I really appreciate it when medical staff share their insight and their knowledge. I know that this can only go to a certain extent as you don’t want to say the wrong thing, or give false information. For example: I once had a technician who asked me what cancer I had and told me that her friend had a similar cancer and did this treatment in the United States. This made me happy because I had looked into that specific treatment as plan B, but was not aware that it was available in the US. I have also had other technicians and doctors make suggestions as to how to deal with certain side effects of chemo or of the scans. They will share hacks that other patients have shared with them.
Compliments are also really nice. I have had technicians who have told me that my wig looked very real and very nice. There have also been technicians who have told me that I am looking great, despite being on a strong chemo regimen. Nothing excites cancer patients more than when someone points out their post-chemo hair growth progress. Small compliments like that can really help make the patient feel happier and more at ease.

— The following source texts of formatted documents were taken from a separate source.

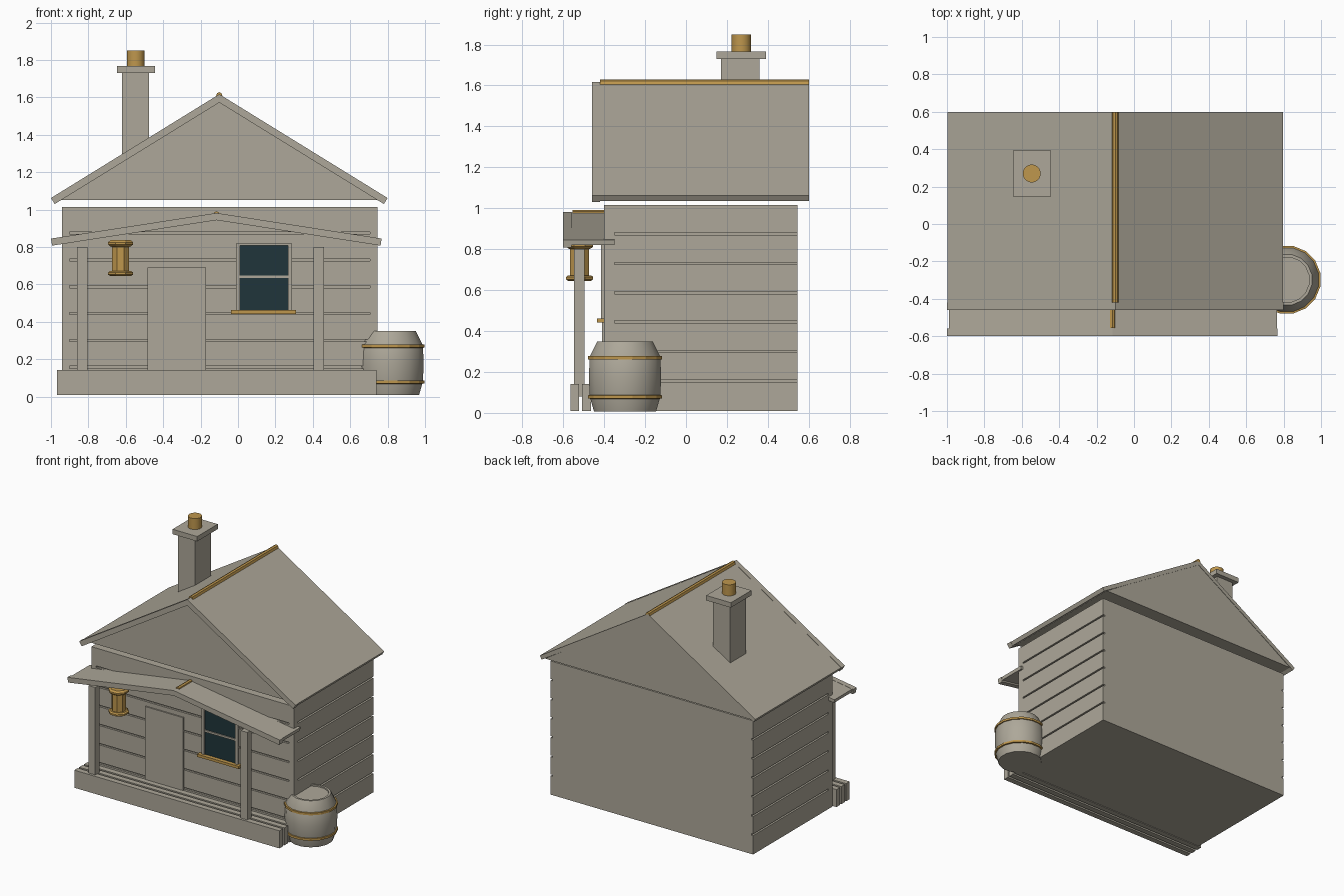
import bpy, bmesh, math

if "Cube" in bpy.data.objects:
    bpy.data.objects.remove(bpy.data.objects["Cube"])

def material(name, rgb):
    m = bpy.data.materials.new(name)
    m.diffuse_color = (*rgb, 1)
    m.use_nodes = True
    m.node_tree.nodes["Principled BSDF"].inputs["Base Color"].default_value = m.diffuse_color
    return m

WOOD = material("weathered_wood", (0.42, 0.39, 0.32))
BRASS = material("brass", (0.52, 0.31, 0.075))
GLASS = material("dark_glass", (0.014, 0.036, 0.043))

def finish(name, bm, mat):
    bmesh.ops.recalc_face_normals(bm, faces=bm.faces)
    me = bpy.data.meshes.new(name)
    bm.to_mesh(me)
    bm.free()
    ob = bpy.data.objects.new(name, me)
    bpy.context.collection.objects.link(ob)
    me.materials.append(mat)
    return ob

def box(name, x, y, z, mat=WOOD):
    return prism(name, [(x[0], z[0]), (x[1], z[0]), (x[1], z[1]), (x[0], z[1])], y, mat)

def prism(name, pts, y, mat=WOOD):
    """Extrude an xz outline along y."""
    bm = bmesh.new()
    f = bm.faces.new([bm.verts.new((px, y[0], pz)) for px, pz in pts])
    r = bmesh.ops.extrude_face_region(bm, geom=[f])
    vs = [v for v in r["geom"] if isinstance(v, bmesh.types.BMVert)]
    bmesh.ops.translate(bm, verts=vs, vec=(0, y[1] - y[0], 0))
    # the extrusion keeps the starting face, so the solid is closed
    if not f.is_valid:
        bm.faces.new([v for v in bm.verts if v not in vs])
    return finish(name, bm, mat)

def lathe(name, center, profile, sides, mat=WOOD, smooth=False):
    """Spin an (r, z) profile around a vertical axis; ends on the axis close it."""
    bm = bmesh.new()
    cx, cy = center
    rings = []
    for r, z in profile:
        n = 1 if r == 0 else sides
        rings.append([bm.verts.new((cx + r * math.cos(2 * math.pi * (i + .5) / sides),
                                    cy + r * math.sin(2 * math.pi * (i + .5) / sides), z))
                      for i in range(n)])
    for a, b in zip(rings, rings[1:]):
        for i in range(sides):
            j = (i + 1) % sides
            q = [a[i % len(a)], a[j % len(a)], b[j % len(b)], b[i % len(b)]]
            bm.faces.new(list(dict.fromkeys(q)))
    ob = finish(name, bm, mat)
    if smooth:
        bpy.context.view_layer.objects.active = ob
        ob.select_set(True)
        bpy.ops.object.shade_smooth_by_angle(angle=math.radians(30))
        ob.select_set(False)
    return ob

def slopes(name, cx, top, x_ends, z_end, t, y):
    """Pair of sloping boards meeting at a ridge."""
    for side, xe in zip(("left", "right"), x_ends):
        d = math.copysign(1, xe - cx)
        slope = (top - z_end) / abs(xe - cx)
        k = math.hypot(1, slope)
        xi, zi = xe - d * t * slope / k, z_end - t / k
        prism(f"{name}_{side}", [(cx, top), (xe, z_end), (xi, zi), (cx, top - t * k)], y)

def ridge(name, cx, z, y):
    """Rounded cap along a roof ridge."""
    prism(name, [(cx - 0.018, z), (cx + 0.018, z), (cx + 0.012, z + 0.017), (cx, z + 0.023),
                 (cx - 0.012, z + 0.017)], y, BRASS)

# House body: core, clapboards with grooves between, front corner posts
box("wall_core", (-0.925, 0.73), (-0.385, 0.545), (0.01, 1.015))
edges = [0.01, 0.157, 0.30, 0.445, 0.587, 0.73, 0.875, 1.021]
for i, (a, b) in enumerate(zip(edges, edges[1:])):
    z = (a if i == 0 else a + 0.006, b - 0.006)
    box(f"front_clapboard_{i}", (-0.90, 0.705), (-0.40, -0.38), z)
    box(f"left_clapboard_{i}", (-0.94, -0.92), (-0.35, 0.545), z)
    box(f"right_clapboard_{i}", (0.725, 0.745), (-0.35, 0.545), z)
box("corner_post_left", (-0.94, -0.90), (-0.40, -0.35), (0.01, 1.015))
box("corner_post_right", (0.705, 0.745), (-0.40, -0.35), (0.01, 1.015))

# Main roof
prism("gable_block", [(-0.10, 1.59), (-0.955, 1.05), (0.755, 1.05)], (-0.41, 0.597))
slopes("roof_panel", -0.10, 1.615, (-0.997, 0.797), 1.062, 0.03, (-0.42, 0.60))
slopes("barge_board", -0.10, 1.617, (-1.0, 0.80), 1.062, 0.038, (-0.46, -0.42))
ridge("ridge_cap", -0.10, 1.605, (-0.42, 0.60))

# Chimney
box("chimney_stack", (-0.62, -0.475), (0.17, 0.36), (1.20, 1.735))
box("chimney_cap", (-0.648, -0.443), (0.148, 0.392), (1.73, 1.767))
lathe("chimney_pot", (-0.547, 0.27), [(0, 1.76), (0.048, 1.76), (0.048, 1.85), (0, 1.85)], 16, BRASS, True)

# Porch deck boards and posts
for i in range(3):
    y = -0.565 + i * 0.058
    box(f"deck_board_{i}", (-0.967, 0.74), (y, y + 0.042), (0.01, 0.142))
for side, x in (("left", -0.86), ("right", 0.405)):
    box(f"porch_post_{side}", (x, x + 0.055), (-0.547, -0.497), (0.08, 0.80))

# Porch roof
slopes("porch_roof_panel", -0.115, 0.98, (-0.99, 0.765), 0.845, 0.025, (-0.56, -0.35))
slopes("porch_fascia", -0.115, 0.982, (-1.0, 0.768), 0.845, 0.038, (-0.60, -0.56))
ridge("porch_ridge_cap", -0.115, 0.968, (-0.555, -0.40))

# Door
box("door", (-0.485, -0.17), (-0.41, -0.38), (0.142, 0.69))

# Window: glass, frame, middle bar, sill
box("window_glass", (0.0, 0.28), (-0.406, -0.38), (0.46, 0.815), GLASS)
for n, x in (("left", -0.012), ("right", 0.268)):
    box(f"window_jamb_{n}", (x, x + 0.022), (-0.416, -0.38), (0.46, 0.82))
box("window_head", (0.01, 0.268), (-0.416, -0.38), (0.808, 0.82))
box("window_bar", (0.01, 0.268), (-0.414, -0.38), (0.633, 0.648))
box("window_sill", (-0.037, 0.31), (-0.435, -0.38), (0.442, 0.462), BRASS)

# Hanging lantern
lathe("lantern", (-0.628, -0.52),
      [(0, 0.645), (0.06, 0.645), (0.072, 0.652), (0.072, 0.664), (0.062, 0.672), (0.05, 0.672),
       (0.05, 0.80), (0.062, 0.805), (0.072, 0.813), (0.072, 0.825), (0.058, 0.837), (0, 0.837)], 8, BRASS)

# Barrel with recessed lid and two hoops
BC = (0.816, -0.298)
lathe("barrel", BC,
      [(0, 0.008), (0.155, 0.008), (0.176, 0.08), (0.18, 0.175), (0.176, 0.275), (0.138, 0.35),
       (0.122, 0.35), (0.122, 0.34), (0, 0.34)], 16, WOOD, True)
for n, z in (("lower", 0.078), ("upper", 0.27)):
    lathe(f"barrel_hoop_{n}", BC, [(0.165, z - 0.01), (0.184, z - 0.008), (0.184, z + 0.008),
                                   (0.165, z + 0.01), (0.165, z - 0.01)], 16, BRASS)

Even something as small as offering a warm blanket to the patient to help them feel more comfortable can really go a long way.
7. Do you feel that the technicians who have done your scans have had real empathy to your situation and emotional state?
Yes, I have been very fortunate in that regard. Every technician that I have met during my cancer journey has been very kind and empathetic toward me.
8. What are some things the technicians could do to make your scan less anxious?
I think that explaining what is going on and how the scan process works, along with being positive and talking to the patient.